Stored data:
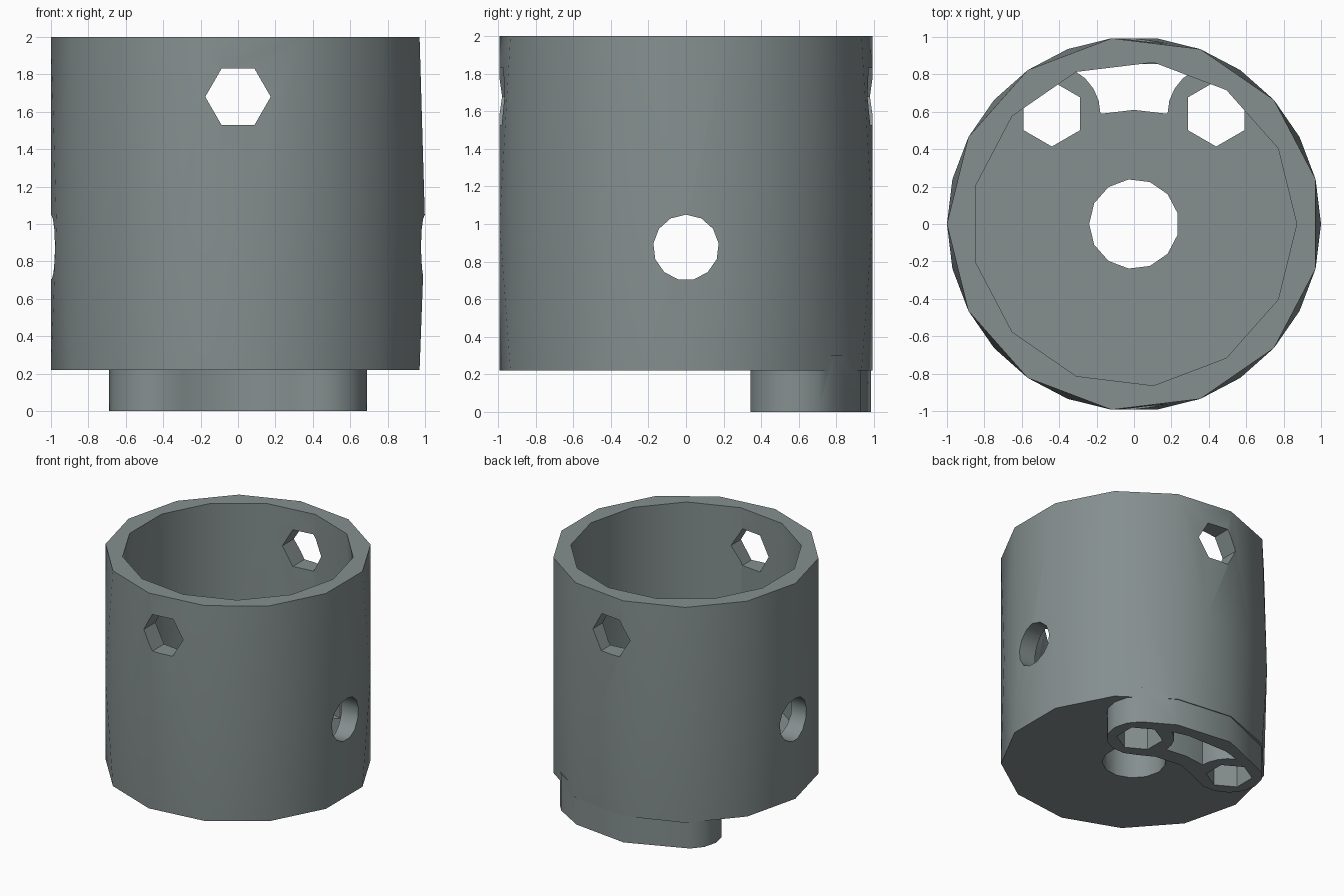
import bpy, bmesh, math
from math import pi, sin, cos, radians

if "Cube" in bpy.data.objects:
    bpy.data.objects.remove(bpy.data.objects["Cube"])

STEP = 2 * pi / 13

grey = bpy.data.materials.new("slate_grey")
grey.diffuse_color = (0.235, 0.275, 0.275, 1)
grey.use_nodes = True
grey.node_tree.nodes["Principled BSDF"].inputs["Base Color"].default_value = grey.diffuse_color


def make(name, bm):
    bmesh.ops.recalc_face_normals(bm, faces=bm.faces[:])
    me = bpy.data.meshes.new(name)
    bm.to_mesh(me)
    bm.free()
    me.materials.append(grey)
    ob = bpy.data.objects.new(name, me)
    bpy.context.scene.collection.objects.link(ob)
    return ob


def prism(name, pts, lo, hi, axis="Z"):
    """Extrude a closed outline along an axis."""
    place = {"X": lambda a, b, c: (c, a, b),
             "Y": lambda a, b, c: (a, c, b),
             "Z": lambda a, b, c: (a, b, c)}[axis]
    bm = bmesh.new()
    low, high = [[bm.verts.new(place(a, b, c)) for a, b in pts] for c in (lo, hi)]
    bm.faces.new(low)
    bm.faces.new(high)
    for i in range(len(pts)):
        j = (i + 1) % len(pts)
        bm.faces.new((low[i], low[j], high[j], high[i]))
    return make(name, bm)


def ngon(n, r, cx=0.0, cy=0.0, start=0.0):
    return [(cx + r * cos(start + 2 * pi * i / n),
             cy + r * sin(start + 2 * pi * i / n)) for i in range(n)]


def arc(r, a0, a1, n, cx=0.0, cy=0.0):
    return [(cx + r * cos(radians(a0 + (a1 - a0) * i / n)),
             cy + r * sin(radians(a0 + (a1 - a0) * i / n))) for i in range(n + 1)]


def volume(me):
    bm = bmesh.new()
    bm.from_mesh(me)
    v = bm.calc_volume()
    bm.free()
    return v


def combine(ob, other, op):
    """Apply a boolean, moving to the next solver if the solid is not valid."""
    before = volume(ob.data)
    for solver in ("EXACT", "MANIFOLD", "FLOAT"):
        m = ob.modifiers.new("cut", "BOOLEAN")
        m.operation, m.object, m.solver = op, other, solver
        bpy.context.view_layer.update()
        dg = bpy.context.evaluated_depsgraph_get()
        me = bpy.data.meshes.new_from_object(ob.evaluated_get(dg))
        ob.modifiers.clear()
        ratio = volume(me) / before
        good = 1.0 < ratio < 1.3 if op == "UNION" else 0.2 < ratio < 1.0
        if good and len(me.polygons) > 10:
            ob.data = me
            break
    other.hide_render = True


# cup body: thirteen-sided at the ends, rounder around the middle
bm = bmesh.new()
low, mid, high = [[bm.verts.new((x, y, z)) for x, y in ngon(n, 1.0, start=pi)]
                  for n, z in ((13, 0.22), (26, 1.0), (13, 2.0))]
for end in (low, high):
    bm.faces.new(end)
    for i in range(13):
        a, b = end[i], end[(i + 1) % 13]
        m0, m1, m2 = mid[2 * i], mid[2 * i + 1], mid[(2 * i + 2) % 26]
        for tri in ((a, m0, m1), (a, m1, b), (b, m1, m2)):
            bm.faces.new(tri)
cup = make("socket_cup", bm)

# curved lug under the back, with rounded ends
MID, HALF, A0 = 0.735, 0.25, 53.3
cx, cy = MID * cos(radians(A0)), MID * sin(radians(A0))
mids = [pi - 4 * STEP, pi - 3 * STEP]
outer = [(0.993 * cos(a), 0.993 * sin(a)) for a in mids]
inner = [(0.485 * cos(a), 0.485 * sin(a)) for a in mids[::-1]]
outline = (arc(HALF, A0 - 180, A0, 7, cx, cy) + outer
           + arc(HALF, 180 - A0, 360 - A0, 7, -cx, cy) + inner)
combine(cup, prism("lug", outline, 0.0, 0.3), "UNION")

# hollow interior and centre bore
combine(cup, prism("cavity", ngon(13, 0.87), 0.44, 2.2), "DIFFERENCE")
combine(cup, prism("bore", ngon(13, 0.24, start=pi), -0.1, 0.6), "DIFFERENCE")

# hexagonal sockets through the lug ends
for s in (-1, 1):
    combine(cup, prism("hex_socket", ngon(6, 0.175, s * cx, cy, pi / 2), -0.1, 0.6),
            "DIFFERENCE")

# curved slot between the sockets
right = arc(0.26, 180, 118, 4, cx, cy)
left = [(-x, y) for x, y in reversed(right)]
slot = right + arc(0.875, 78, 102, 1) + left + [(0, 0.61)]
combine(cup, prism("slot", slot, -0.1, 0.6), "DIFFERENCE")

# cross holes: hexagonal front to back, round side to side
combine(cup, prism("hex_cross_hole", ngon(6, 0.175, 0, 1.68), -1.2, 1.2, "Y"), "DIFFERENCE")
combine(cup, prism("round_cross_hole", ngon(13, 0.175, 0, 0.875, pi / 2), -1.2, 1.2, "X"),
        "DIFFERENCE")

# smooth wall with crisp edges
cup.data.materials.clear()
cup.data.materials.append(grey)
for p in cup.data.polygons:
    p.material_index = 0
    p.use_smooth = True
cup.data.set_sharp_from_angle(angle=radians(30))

### INSTRUCTIONS TO FOLLOW
Copy the data precisely. Skip every picture.

### SOLUTION FOR THIS PROBLEM
import bpy, bmesh, math
from math import pi, sin, cos, radians

if "Cube" in bpy.data.objects:
    bpy.data.objects.remove(bpy.data.objects["Cube"])

STEP = 2 * pi / 13

grey = bpy.data.materials.new("slate_grey")
grey.diffuse_color = (0.235, 0.275, 0.275, 1)
grey.use_nodes = True
grey.node_tree.nodes["Principled BSDF"].inputs["Base Color"].default_value = grey.diffuse_color


def make(name, bm):
    bmesh.ops.recalc_face_normals(bm, faces=bm.faces[:])
    me = bpy.data.meshes.new(name)
    bm.to_mesh(me)
    bm.free()
    me.materials.append(grey)
    ob = bpy.data.objects.new(name, me)
    bpy.context.scene.collection.objects.link(ob)
    return ob


def prism(name, pts, lo, hi, axis="Z"):
    """Extrude a closed outline along an axis."""
    place = {"X": lambda a, b, c: (c, a, b),
             "Y": lambda a, b, c: (a, c, b),
             "Z": lambda a, b, c: (a, b, c)}[axis]
    bm = bmesh.new()
    low, high = [[bm.verts.new(place(a, b, c)) for a, b in pts] for c in (lo, hi)]
    bm.faces.new(low)
    bm.faces.new(high)
    for i in range(len(pts)):
        j = (i + 1) % len(pts)
        bm.faces.new((low[i], low[j], high[j], high[i]))
    return make(name, bm)


def ngon(n, r, cx=0.0, cy=0.0, start=0.0):
    return [(cx + r * cos(start + 2 * pi * i / n),
             cy + r * sin(start + 2 * pi * i / n)) for i in range(n)]


def arc(r, a0, a1, n, cx=0.0, cy=0.0):
    return [(cx + r * cos(radians(a0 + (a1 - a0) * i / n)),
             cy + r * sin(radians(a0 + (a1 - a0) * i / n))) for i in range(n + 1)]


def volume(me):
    bm = bmesh.new()
    bm.from_mesh(me)
    v = bm.calc_volume()
    bm.free()
    return v


def combine(ob, other, op):
    """Apply a boolean, moving to the next solver if the solid is not valid."""
    before = volume(ob.data)
    for solver in ("EXACT", "MANIFOLD", "FLOAT"):
        m = ob.modifiers.new("cut", "BOOLEAN")
        m.operation, m.object, m.solver = op, other, solver
        bpy.context.view_layer.update()
        dg = bpy.context.evaluated_depsgraph_get()
        me = bpy.data.meshes.new_from_object(ob.evaluated_get(dg))
        ob.modifiers.clear()
        ratio = volume(me) / before
        good = 1.0 < ratio < 1.3 if op == "UNION" else 0.2 < ratio < 1.0
        if good and len(me.polygons) > 10:
            ob.data = me
            break
    other.hide_render = True


# cup body: thirteen-sided at the ends, rounder around the middle
bm = bmesh.new()
low, mid, high = [[bm.verts.new((x, y, z)) for x, y in ngon(n, 1.0, start=pi)]
                  for n, z in ((13, 0.22), (26, 1.0), (13, 2.0))]
for end in (low, high):
    bm.faces.new(end)
    for i in range(13):
        a, b = end[i], end[(i + 1) % 13]
        m0, m1, m2 = mid[2 * i], mid[2 * i + 1], mid[(2 * i + 2) % 26]
        for tri in ((a, m0, m1), (a, m1, b), (b, m1, m2)):
            bm.faces.new(tri)
cup = make("socket_cup", bm)

# curved lug under the back, with rounded ends
MID, HALF, A0 = 0.735, 0.25, 53.3
cx, cy = MID * cos(radians(A0)), MID * sin(radians(A0))
mids = [pi - 4 * STEP, pi - 3 * STEP]
outer = [(0.993 * cos(a), 0.993 * sin(a)) for a in mids]
inner = [(0.485 * cos(a), 0.485 * sin(a)) for a in mids[::-1]]
outline = (arc(HALF, A0 - 180, A0, 7, cx, cy) + outer
           + arc(HALF, 180 - A0, 360 - A0, 7, -cx, cy) + inner)
combine(cup, prism("lug", outline, 0.0, 0.3), "UNION")

# hollow interior and centre bore
combine(cup, prism("cavity", ngon(13, 0.87), 0.44, 2.2), "DIFFERENCE")
combine(cup, prism("bore", ngon(13, 0.24, start=pi), -0.1, 0.6), "DIFFERENCE")

# hexagonal sockets through the lug ends
for s in (-1, 1):
    combine(cup, prism("hex_socket", ngon(6, 0.175, s * cx, cy, pi / 2), -0.1, 0.6),
            "DIFFERENCE")

# curved slot between the sockets
right = arc(0.26, 180, 118, 4, cx, cy)
left = [(-x, y) for x, y in reversed(right)]
slot = right + arc(0.875, 78, 102, 1) + left + [(0, 0.61)]
combine(cup, prism("slot", slot, -0.1, 0.6), "DIFFERENCE")

# cross holes: hexagonal front to back, round side to side
combine(cup, prism("hex_cross_hole", ngon(6, 0.175, 0, 1.68), -1.2, 1.2, "Y"), "DIFFERENCE")
combine(cup, prism("round_cross_hole", ngon(13, 0.175, 0, 0.875, pi / 2), -1.2, 1.2, "X"),
        "DIFFERENCE")

# smooth wall with crisp edges
cup.data.materials.clear()
cup.data.materials.append(grey)
for p in cup.data.polygons:
    p.material_index = 0
    p.use_smooth = True
cup.data.set_sharp_from_angle(angle=radians(30))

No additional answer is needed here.